Input material:
<<<<

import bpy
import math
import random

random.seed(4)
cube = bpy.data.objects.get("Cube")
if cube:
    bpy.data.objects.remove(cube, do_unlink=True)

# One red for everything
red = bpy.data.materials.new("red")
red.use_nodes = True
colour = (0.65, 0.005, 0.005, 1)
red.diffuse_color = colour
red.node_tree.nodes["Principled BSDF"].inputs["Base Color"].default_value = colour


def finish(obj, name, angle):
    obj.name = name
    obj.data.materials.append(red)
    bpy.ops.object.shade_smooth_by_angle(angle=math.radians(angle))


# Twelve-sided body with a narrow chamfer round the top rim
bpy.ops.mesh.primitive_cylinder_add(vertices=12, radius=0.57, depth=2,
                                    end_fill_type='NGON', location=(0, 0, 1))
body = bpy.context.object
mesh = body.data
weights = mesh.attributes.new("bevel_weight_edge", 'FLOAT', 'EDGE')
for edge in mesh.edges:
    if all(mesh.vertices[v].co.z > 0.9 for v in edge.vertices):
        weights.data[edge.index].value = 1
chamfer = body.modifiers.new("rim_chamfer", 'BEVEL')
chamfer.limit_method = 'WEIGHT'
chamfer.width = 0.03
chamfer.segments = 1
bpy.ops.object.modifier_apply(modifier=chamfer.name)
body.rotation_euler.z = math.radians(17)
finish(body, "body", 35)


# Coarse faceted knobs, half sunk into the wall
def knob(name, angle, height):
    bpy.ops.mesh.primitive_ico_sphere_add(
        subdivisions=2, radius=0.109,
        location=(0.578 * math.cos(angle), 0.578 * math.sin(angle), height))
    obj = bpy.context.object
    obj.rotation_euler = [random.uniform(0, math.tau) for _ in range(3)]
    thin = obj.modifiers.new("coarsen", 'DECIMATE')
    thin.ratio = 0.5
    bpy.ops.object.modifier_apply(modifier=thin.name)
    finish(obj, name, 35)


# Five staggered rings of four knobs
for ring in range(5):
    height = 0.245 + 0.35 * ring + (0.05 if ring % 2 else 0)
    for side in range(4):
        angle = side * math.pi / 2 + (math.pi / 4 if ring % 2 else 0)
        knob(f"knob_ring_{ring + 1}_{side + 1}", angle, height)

>>>>

Work to complete: Retype all of the material, keeping each line exact.

Written solution:
import bpy
import math
import random

random.seed(4)
cube = bpy.data.objects.get("Cube")
if cube:
    bpy.data.objects.remove(cube, do_unlink=True)

# One red for everything
red = bpy.data.materials.new("red")
red.use_nodes = True
colour = (0.65, 0.005, 0.005, 1)
red.diffuse_color = colour
red.node_tree.nodes["Principled BSDF"].inputs["Base Color"].default_value = colour


def finish(obj, name, angle):
    obj.name = name
    obj.data.materials.append(red)
    bpy.ops.object.shade_smooth_by_angle(angle=math.radians(angle))


# Twelve-sided body with a narrow chamfer round the top rim
bpy.ops.mesh.primitive_cylinder_add(vertices=12, radius=0.57, depth=2,
                                    end_fill_type='NGON', location=(0, 0, 1))
body = bpy.context.object
mesh = body.data
weights = mesh.attributes.new("bevel_weight_edge", 'FLOAT', 'EDGE')
for edge in mesh.edges:
    if all(mesh.vertices[v].co.z > 0.9 for v in edge.vertices):
        weights.data[edge.index].value = 1
chamfer = body.modifiers.new("rim_chamfer", 'BEVEL')
chamfer.limit_method = 'WEIGHT'
chamfer.width = 0.03
chamfer.segments = 1
bpy.ops.object.modifier_apply(modifier=chamfer.name)
body.rotation_euler.z = math.radians(17)
finish(body, "body", 35)


# Coarse faceted knobs, half sunk into the wall
def knob(name, angle, height):
    bpy.ops.mesh.primitive_ico_sphere_add(
        subdivisions=2, radius=0.109,
        location=(0.578 * math.cos(angle), 0.578 * math.sin(angle), height))
    obj = bpy.context.object
    obj.rotation_euler = [random.uniform(0, math.tau) for _ in range(3)]
    thin = obj.modifiers.new("coarsen", 'DECIMATE')
    thin.ratio = 0.5
    bpy.ops.object.modifier_apply(modifier=thin.name)
    finish(obj, name, 35)


# Five staggered rings of four knobs
for ring in range(5):
    height = 0.245 + 0.35 * ring + (0.05 if ring % 2 else 0)
    for side in range(4):
        angle = side * math.pi / 2 + (math.pi / 4 if ring % 2 else 0)
        knob(f"knob_ring_{ring + 1}_{side + 1}", angle, height)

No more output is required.